Refugee crisis, climate disaster, terrorism. Iran, Iraq, North Korea, Afghanistan, Syria. Our living rooms are regularly bombarded with images of crisis and violence, brought to us courtesy of the media. In many cases, however, those pictures are one-sided and pessimistic. Today, we can follow events in East Timor, El Salvador or Malawi in ‘real-time’. Crises, wars and conflicts that appeared so distant just a few decades ago now unfold before our eyes and demand an emotional response. That can leave many people with the impression that the world around us is becoming more insecure, that problems and conflicts are on the increase, and that we are losing control.
Objectively, however, the idea that everything is getting worse is by no means true. In 2018, the Heidelberg Institute for International Conflict Research recorded another fall in the number of conflicts worldwide. According to data released by the World Bank, the proportion of the total global population living in absolute poverty is now well below ten per cent. Twenty years ago, it stood at nearly a third. The United Nations Educational, Scientific and Cultural Organization (UNESCO) estimates that 86 per cent of the world population can now read and write. Back in the 1960s that figure was under 50 per cent.
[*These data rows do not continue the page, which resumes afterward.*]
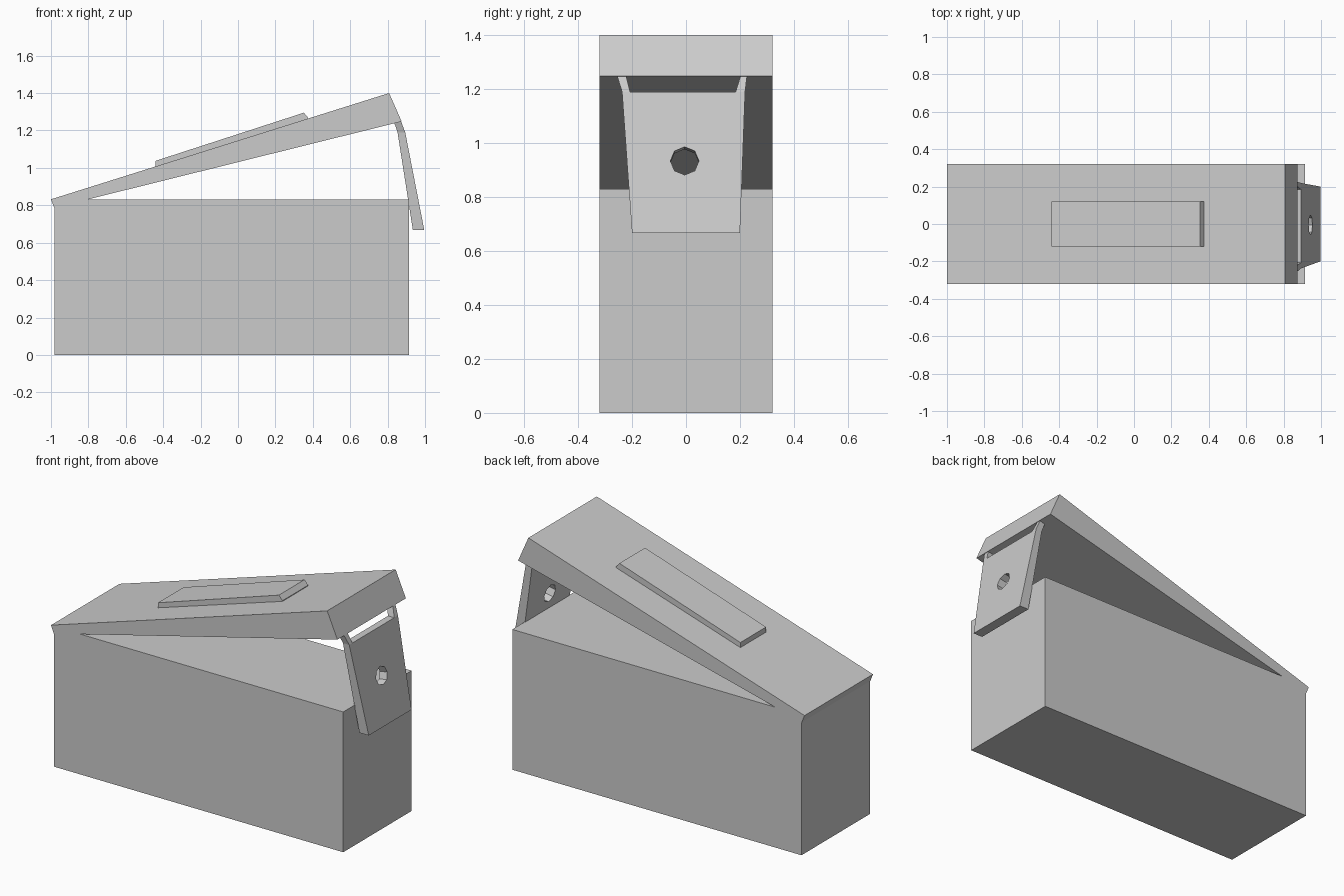
import bpy, bmesh, math

if "Cube" in bpy.data.objects:
    bpy.data.objects.remove(bpy.data.objects["Cube"])


def finish(name, bm):
    bmesh.ops.recalc_face_normals(bm, faces=bm.faces)
    me = bpy.data.meshes.new(name)
    bm.to_mesh(me)
    bm.free()
    ob = bpy.data.objects.new(name, me)
    bpy.context.collection.objects.link(ob)
    return ob


def side_profile(name, pts, half):
    """Extrude an x-z profile across y from -half to +half."""
    bm = bmesh.new()
    f = bm.faces.new([bm.verts.new((x, -half, z)) for x, z in pts])
    ext = bmesh.ops.extrude_face_region(bm, geom=[f], use_keep_orig=True)
    new = [v for v in ext["geom"] if isinstance(v, bmesh.types.BMVert)]
    bmesh.ops.translate(bm, verts=new, vec=(0, 2 * half, 0))
    return finish(name, bm)


# Box body
side_profile("body", [(-0.98, 0), (0.913, 0), (0.913, 0.83), (-0.98, 0.83)], 0.32)

# Tilted wedge lid, its rear lower edge sunk into the body
side_profile("lid", [(-1.0, 0.832), (-0.982, 0.787), (0.875, 1.248), (0.808, 1.40)], 0.32)

# Raised pad on the lid
side_profile("lid_pad", [(-0.44, 1.0), (0.375, 1.26), (0.375, 1.268),
                         (0.352, 1.295), (-0.44, 1.038)], 0.12)

# Latch: tapered plate with two bent prongs; rows give z, inner x, outer x, y values
rows = [(0.667, 0.935, 0.996, (-0.20, 0.20)),
        (1.19, 0.853, 0.894, (-0.237, -0.207, 0.184, 0.219)),
        (1.248, 0.833, 0.872, (-0.255, -0.222, 0.202, 0.226))]
bm = bmesh.new()
for side in (1, 2):
    b, m, t = [[bm.verts.new((r[side], y, r[0])) for y in r[3]] for r in rows]
    bm.faces.new([b[0], b[1], m[3], m[2], m[1], m[0]])
    for i in (0, 2):
        bm.faces.new([m[i], m[i + 1], t[i + 1], t[i]])
bm.verts.ensure_lookup_table()
bm.verts.index_update()
n = len(bm.verts) // 2
for e in [e for e in bm.edges if e.is_boundary]:
    i, j = (v.index for v in e.verts)
    if i < n:
        bm.faces.new([bm.verts[k] for k in (i, j, j + n, i + n)])
latch = finish("latch", bm)

# Eight-sided hole through the latch
bpy.ops.mesh.primitive_cylinder_add(vertices=8, radius=0.053, depth=0.3,
                                    location=(0.923, -0.005, 0.93),
                                    rotation=(0, math.radians(79.5), 0))
cutter = bpy.context.object
cutter.name = "hole_cutter"
cutter.hide_render = True
mod = latch.modifiers.new("hole", "BOOLEAN")
mod.operation = "DIFFERENCE"
mod.solver = "EXACT"
mod.object = cutter
bpy.context.view_layer.objects.active = latch
bpy.ops.object.modifier_apply(modifier=mod.name)
bpy.data.objects.remove(cutter)
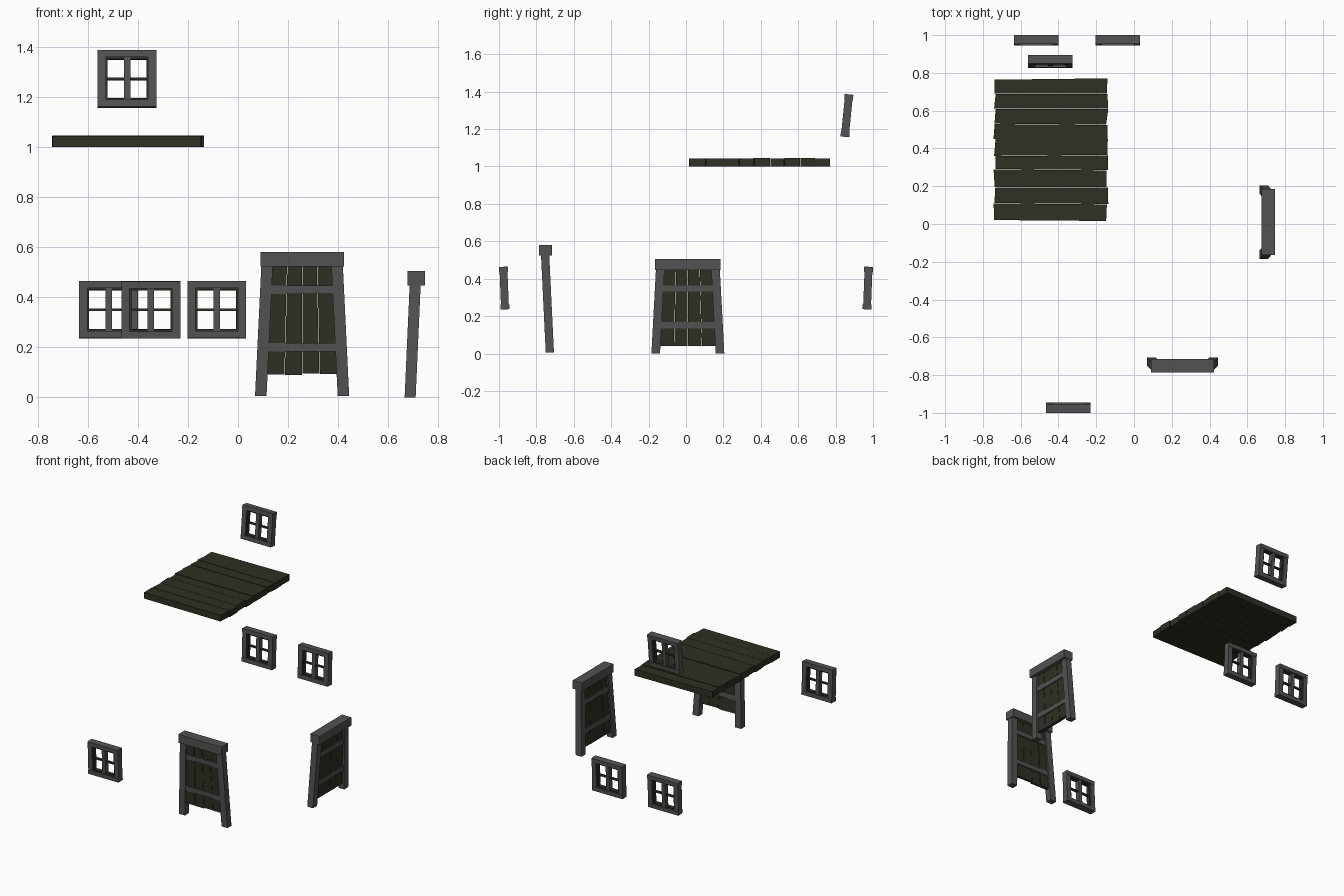
import bpy, math, random
from mathutils import Matrix, Vector

if "Cube" in bpy.data.objects:
    bpy.data.objects.remove(bpy.data.objects["Cube"])

random.seed(4)


def material(name, rgb):
    m = bpy.data.materials.new(name)
    m.diffuse_color = (*rgb, 1)
    m.use_nodes = True
    m.node_tree.nodes["Principled BSDF"].inputs["Base Color"].default_value = m.diffuse_color
    return m


GREY = material("grey_timber", (0.085, 0.085, 0.086))
DARK = material("dark_plank", (0.030, 0.029, 0.017))

FACES = [(3, 2, 1, 0), (4, 5, 6, 7), (0, 1, 5, 4), (1, 2, 6, 5), (2, 3, 7, 6), (3, 0, 4, 7)]


def make(name, blocks, mat, matrix=Matrix()):
    """One object from eight-cornered blocks (four bottom, then four top corners)."""
    verts, faces = [], []
    for b in blocks:
        n = len(verts)
        verts += [matrix @ Vector(v) for v in b]
        faces += [tuple(i + n for i in f) for f in FACES]
    me = bpy.data.meshes.new(name)
    me.from_pydata(verts, [], faces)
    me.materials.append(mat)
    ob = bpy.data.objects.new(name, me)
    bpy.context.collection.objects.link(ob)
    return ob


def rect(x0, x1, y0, y1, z):
    return [(x0, y0, z), (x1, y0, z), (x1, y1, z), (x0, y1, z)]


def box(x0, x1, y0, y1, z0, z1):
    return rect(x0, x1, y0, y1, z0) + rect(x0, x1, y0, y1, z1)


# Windows: heavy outer frame, thin dark inner frame, cross bars
def window(name, x, y, z, tilt):
    m = Matrix.Translation((x, y, z)) @ Matrix.Rotation(math.radians(tilt), 4, 'X')
    w, h, d = 0.1175, 0.114, 0.0235
    rails = [box(-w, w, -d, d, h - 0.028, h), box(-w, w, -d, d, -h, 0.028 - h)]
    posts = [box(s * w - 0.0165 - s * 0.0165, s * w + 0.0165 - s * 0.0165,
                 -0.021, 0.021, 0.028 - h, h - 0.028) for s in (-1, 1)]
    make(name + "_outer_frame", rails + posts, GREY, m)
    a, b, t = 0.0845, h - 0.028, 0.014
    inner = [box(-a, 0.007 - a, -t, t, -b, b), box(a - 0.007, a, -t, t, -b, b),
             box(-a, a, -t, t, b - 0.008, b), box(-a, a, -t, t, -b, 0.008 - b)]
    make(name + "_inner_frame", inner, DARK, m)
    make(name + "_mullion", [box(-0.013, 0.013, -0.016, 0.016, -b, b)], GREY, m)
    make(name + "_glazing_bar", [box(-a, a, -0.008, 0.008, -0.005, 0.005)], DARK, m)


window("upper_window", -0.443, 0.8605, 1.272, -5.7)
window("back_left_window", -0.517, 0.972, 0.35, -2.3)
window("back_right_window", -0.085, 0.972, 0.35, -2.3)
window("front_window", -0.348, -0.972, 0.35, 2.3)

# Plank platform: nine uneven boards with skewed joints
left = [0.02, 0.11, 0.195, 0.29, 0.36, 0.45, 0.53, 0.61, 0.69, 0.765]
right = [0.015, 0.105, 0.195, 0.285, 0.365, 0.45, 0.525, 0.61, 0.69, 0.772]
boards = []
for i in range(9):
    xa, xb, xc, xd = [c + random.uniform(-0.007, 0.007) for c in (-0.738, -0.142, -0.142, -0.738)]
    plan = [(xa, left[i] + 0.001), (xb, right[i] + 0.001),
            (xc, right[i + 1] - 0.001), (xd, left[i + 1] - 0.001)]
    zt = 1.046 + random.uniform(-0.003, 0.001)
    boards.append([(*p, 1.0) for p in plan] + [(*p, zt) for p in plan])
make("plank_platform", boards, DARK)


# Doors: splayed leaning posts, lintel, planks and two battens
def door(name, m, foot, top, lintel_w, foot_w, plank_z, battens, lean):
    pw = 0.046

    def depth(z):
        t = (z - foot) / (top - foot)
        return lean[0] + (lean[1] - lean[0]) * t

    def half(z):   # outer half width at height z
        t = (z - foot) / (top - foot)
        return foot_w + (lintel_w - 0.004 - foot_w) * t

    def slab(xa, xb, za, zb, d):
        # xa, xb give the left and right edge at a height
        return (rect(xa(za), xb(za), depth(za) - d, depth(za) + d, za)
                + rect(xa(zb), xb(zb), depth(zb) - d, depth(zb) + d, zb))

    posts = [slab(lambda z: -half(z), lambda z: pw - half(z), foot, top + 0.01, 0.022),
             slab(lambda z: half(z) - pw, lambda z: half(z), foot, top + 0.01, 0.022)]
    make(name + "_posts", posts, GREY, m)
    make(name + "_lintel", [box(-lintel_w, lintel_w, -0.037, 0.034, top, top + 0.058)], GREY, m)

    planks = []
    for i in range(4):
        def edge(k, g):
            return lambda z: (half(z) - pw + 0.002) * (k / 2 - 1) + g
        planks.append(slab(edge(i, 0.001), edge(i + 1, -0.001),
                           plank_z + random.uniform(-0.004, 0.006), top,
                           0.010 + random.uniform(-0.001, 0.002)))
    make(name + "_planks", planks, DARK, m)
    bars = [slab(lambda z: pw - half(z) - 0.006, lambda z: half(z) - pw + 0.006,
                 z, z + 0.034, 0.017) for z in battens]
    make(name + "_battens", bars, GREY, m)


door("front_door", Matrix.Translation((0.256, -0.75, 0)),
     0.006, 0.523, 0.167, 0.188, 0.093, (0.184, 0.412), (0.022, -0.003))
door("side_door", Matrix.Translation((0.71, 0.01, 0)) @ Matrix.Rotation(math.pi / 2, 4, 'Z'),
     0.0, 0.447, 0.175, 0.195, 0.042, (0.135, 0.331), (0.0225, 0.0025))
Even the deep concern that people feel today about migration or climate change is not necessarily any greater or worse than that experienced by many who were alive 60 years ago, when the world stood on the brink of nuclear war.
I certainly don’t wish to imply that everything is OK. Yes, we need to address some very serious and potentially existential challenges, but that’s no reason for doom-mongering or resignation. The resources and tools we need to help us find lasting solutions to problems and improve the lives of many people are available to policy-makers. In that context, development policy has a particular role to play, especially when it comes to tackling complex problems with multiple causes.
‘Yes, we need to address some very serious and potentially existential challenges, but that’s no reason for doom-mongering or resignation.’
Take Afghanistan, for example. The conflict has been generating headlines here in Germany for two decades. Afghanistan is a landlocked country. Most of the land is desert or mountains. The population is rising much too fast compared with the rate of growth in food production. There is too little employment and hardly any industry. Socially and institutionally, Afghanistan bears the scars of a half-century of war, conflict and mismanagement. As yet, all efforts to bring about peace, establish the rule of law and create stability have proven unsuccessful. As a result, there are many who believe that its problems cannot be solved, that the country is akin to a ‘black hole’.
But that is overlooking the fact that per capita income has quadrupled in Afghanistan since the end of the Taliban regime. Life expectancy has increased by 20 years. More boys and girls than ever now attend school. Afghanistan is also one of the few countries between the Mediterranean and the Pacific with freedom of expression and press freedom. Without international support, including the contribution made by Germany, none of this would have been possible. Development experts, soldiers, diplomats and police officers have all contributed to those outcomes, working together as part of an integrated strategy. Personally, I remain hopeful that there will be a peace process in Afghanistan.
Even apparently hopeless, complex, multicausal crises and wars can be resolved step by step if we take the time and make the effort needed to address their root causes. These actions really can make the world a safer place. —
published in akzente 3/19